Ideal for a small business or company, Hootsuite (http://hootsuite.com) is a social media dashboard which can post to multiple social networks, including Twitter and Facebook, and monitor as well as analyse the response. It lets you monitor your mentions on these social networks, analyse your influence using Klout, schedule updates, manage followers, save drafts, and track the results of a particular tweet in real time. Though it has a free version, we suggest a basic paid version of HootSuite Pro, for $5.99 (around Rs. 270) a month. In Pro, you can track brand sentiment, plus incorporate Facebook insights and Google analytics, all without leaving the dashboard. You can even send out automated social networking reports to all company members and more. At $15 a month, it lets multiple team members log on.
Get someone to tweet with you
Tired of handling and constantly tweeting from a company’s Twitter handle? Take a break and spread the burden to your colleagues. CoTweet (http://cotweet.com) is a Web-based social media engagement and management solution created for businesses. It supports multiple people in one account. Previously a free tool for beta users, now it offers two types of paid accounts (Standard and Enterprise—the Standard account starts at $1500 a month). Both allow multiple users to work on them and can distribute assignments for online activity. The Enterprise version lets you create workgroups, gives advance roles and permissions to a particular employee and analyses your online activities in depth—that’s perhaps why it’s so expensive. If you are looking for something cheaper, opt for Media Funnel (http://mediafunnel.com). It lets you connect multiple users to multiple social media accounts, including Twitter and Facebook. It offers various permutations and combinations in packages. The cost for three users and three accounts is pegged at $3 a month; and for 50 users and five social media channels, at $50 a month.
Create now, tweet later
You might not be a morning person, might be on holiday, or even in a Twitter de-addiction centre, but your followers need not know you’re not on Twitter. Take the help of bots to store tweets that can be sent automatically 24×7 from your Twitter handle, while you take a breather from your online life. Buffer (http://bufferapp.com) lets you store your tweets and sends them at the times and days specified by you. The free account can give you a 10-tweet buffer and can post three tweets a day. The paid account starts at $8.50 a month and increases the buffer size and tweets per day support dramatically while supporting multiple accounts. It works on your mobile too, so you can store your thoughts and send them out to the world when you want. Another app which does this really well is Social Oomph (www.socialoomph.com). You can register for a free account or get a paid version for $29.97 a month. Other than unlimited scheduling of your tweets, Social Oomph Pro can also send these to your Facebook and other social networking accounts.
See trends in Twitter
There are a lot of people out there who constantly talk about their work, home, what they are eating, thinking and drinking. Some of them might be friends, future clients or customers. There are many apps that can compare, dissect and sift through the information shared on Twitter.

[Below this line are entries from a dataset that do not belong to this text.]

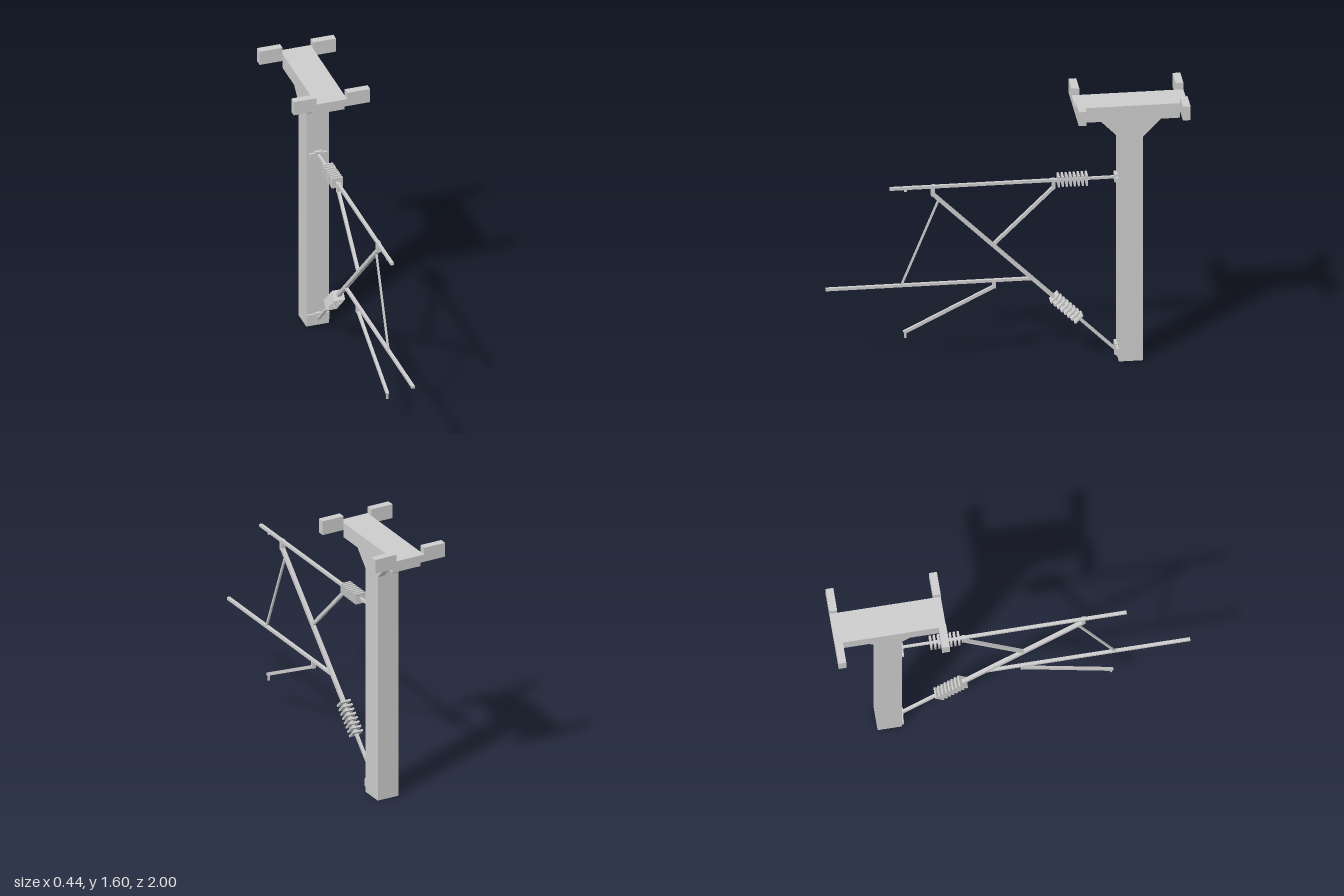
import * as THREE from 'three';

const material = new THREE.MeshStandardMaterial({ color: 0xcccccc, flatShading: true });

export function createModel() {
  const model = new THREE.Group();
  model.name = 'catenaryMast';

  // Box given by its [min, max] range on each axis
  function box(name, [x0, x1], [y0, y1], [z0, z1]) {
    const mesh = new THREE.Mesh(new THREE.BoxGeometry(x1 - x0, y1 - y0, z1 - z0), material);
    mesh.position.set((x0 + x1) / 2, (y0 + y1) / 2, (z0 + z1) / 2);
    mesh.name = name;
    model.add(mesh);
    return mesh;
  }

  // Square bar in the x = 0 plane between two [z, y] points
  function bar(name, [z0, y0], [z1, y1], width, height = width) {
    const dz = z1 - z0, dy = y1 - y0;
    const mesh = new THREE.Mesh(new THREE.BoxGeometry(width, height, Math.hypot(dz, dy)), material);
    mesh.position.set(0, (y0 + y1) / 2, (z0 + z1) / 2);
    mesh.rotation.x = -Math.atan2(dy, dz);
    mesh.name = name;
    model.add(mesh);
    return mesh;
  }

  // Row of square insulator plates from one [z, y] point to another
  function insulator(name, [z0, y0], [z1, y1], count = 8) {
    const group = new THREE.Group();
    group.name = name;
    const angle = -Math.atan2(y1 - y0, z1 - z0);
    const plate = new THREE.BoxGeometry(0.064, 0.062, 0.011);
    for (let i = 0; i < count; i++) {
      const t = i / (count - 1);
      const mesh = new THREE.Mesh(plate, material);
      mesh.position.set(0, y0 + (y1 - y0) * t, z0 + (z1 - z0) * t);
      mesh.rotation.x = angle;
      mesh.name = 'insulatorPlate';
      group.add(mesh);
    }
    model.add(group);
  }

  // Profile drawn in (z, y), extruded across x
  function sidePanel(name, points, x0, x1) {
    const shape = new THREE.Shape(points.map(([z, y]) => new THREE.Vector2(-z, y)));
    const geometry = new THREE.ExtrudeGeometry(shape, { depth: x1 - x0, bevelEnabled: false });
    geometry.rotateY(Math.PI / 2).translate(x0, 0, 0);
    const mesh = new THREE.Mesh(geometry, material);
    mesh.name = name;
    model.add(mesh);
  }

  // Mast and head beam
  box('mast', [-0.066, 0.066], [0, 1.475], [-0.755, -0.62]);
  box('headBeam', [-0.089, 0.089], [1.472, 1.56], [-0.955, -0.42]);

  // Paired gussets under the beam, front and back of the mast
  for (const x0 of [-0.066, 0.022]) {
    sidePanel('frontGusset', [[-0.62, 1.36], [-0.62, 1.475], [-0.508, 1.475]], x0, x0 + 0.044);
    sidePanel('backGusset', [[-0.755, 1.36], [-0.755, 1.475], [-0.867, 1.475]], x0, x0 + 0.044);
  }

  // U-shaped crossarms at both beam ends
  const u = [[-0.222, 1.516], [0.222, 1.516], [0.222, 1.6], [0.089, 1.6],
    [0.089, 1.56], [-0.089, 1.56], [-0.089, 1.6], [-0.222, 1.6]];
  const crossarm = new THREE.ExtrudeGeometry(
    new THREE.Shape(u.map(([x, y]) => new THREE.Vector2(x, y))),
    { depth: 0.043, bevelEnabled: false });
  for (const [name, z] of [['frontCrossarm', -0.42], ['backCrossarm', -0.998]]) {
    const mesh = new THREE.Mesh(crossarm, material);
    mesh.position.z = z;
    mesh.name = name;
    model.add(mesh);
  }

  // Mast brackets
  box('upperBracketWings', [-0.053, 0.053], [1.08, 1.105], [-0.625, -0.605]);
  box('upperBracket', [-0.022, 0.022], [1.067, 1.115], [-0.625, -0.602]);
  box('lowerBracketBand', [-0.066, 0.066], [0.03, 0.076], [-0.625, -0.608]);
  box('lowerBracket', [-0.016, 0.016], [0.018, 0.084], [-0.625, -0.602]);

  // Upper tube with its insulator and wire clamp
  bar('upperTube', [0.645, 1.093], [-0.29, 1.093], 0.018, 0.016);
  bar('upperTubeEnd', [-0.28, 1.093], [-0.62, 1.093], 0.014);
  insulator('upperInsulator', [-0.292, 1.093], [-0.448, 1.093]);
  bar('wireClamp', [0.565, 1.075], [0.548, 1.075], 0.008);
  bar('wireClampStem', [0.552, 1.075], [0.552, 1.09], 0.008);

  // Diagonal tube with its insulator
  bar('diagonalTube', [0.408, 1.052], [-0.27, 0.383], 0.022, 0.02);
  bar('diagonalTubeEnd', [-0.26, 0.393], [-0.615, 0.042], 0.016);
  insulator('lowerInsulator', [-0.27, 0.382], [-0.402, 0.252]);

  // Hangers and braces between the tubes
  bar('frontHanger', [0.405, 1.04], [0.405, 1.102], 0.024, 0.02);
  bar('rearHanger', [-0.265, 1.045], [-0.265, 1.102], 0.024, 0.02);
  bar('rearBrace', [-0.268, 1.053], [0.07, 0.722], 0.018);
  bar('frontBrace', [0.372, 1.014], [0.578, 0.508], 0.011);

  // Lower tube and steady arm
  bar('lowerTube', [1.0, 0.504], [-0.145, 0.504], 0.018, 0.016);
  bar('steadyArmHanger', [0.064, 0.46], [0.064, 0.506], 0.022, 0.02);
  bar('steadyArm', [0.062, 0.469], [0.567, 0.217], 0.016, 0.018);
  bar('contactClamp', [0.557, 0.184], [0.557, 0.22], 0.011);

  return model;
}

Taking out a new product and want to know what people are talking about in “noodles”? Do a quick search on Trendistic (www.trendistic.com). It will search the word in Twitterverse and tell you how many times a particular word was mentioned in a day, a week or a month, including who used it and what they talked about. The result is a visualization of what is popular, what is not, what people are thinking through their tweets. You can also compare between two trends, browse hot topics for the entire week and check archives of what events were happening on the micro-blogging site. There’s a free 30-day trial.
Read the story on Mint website here.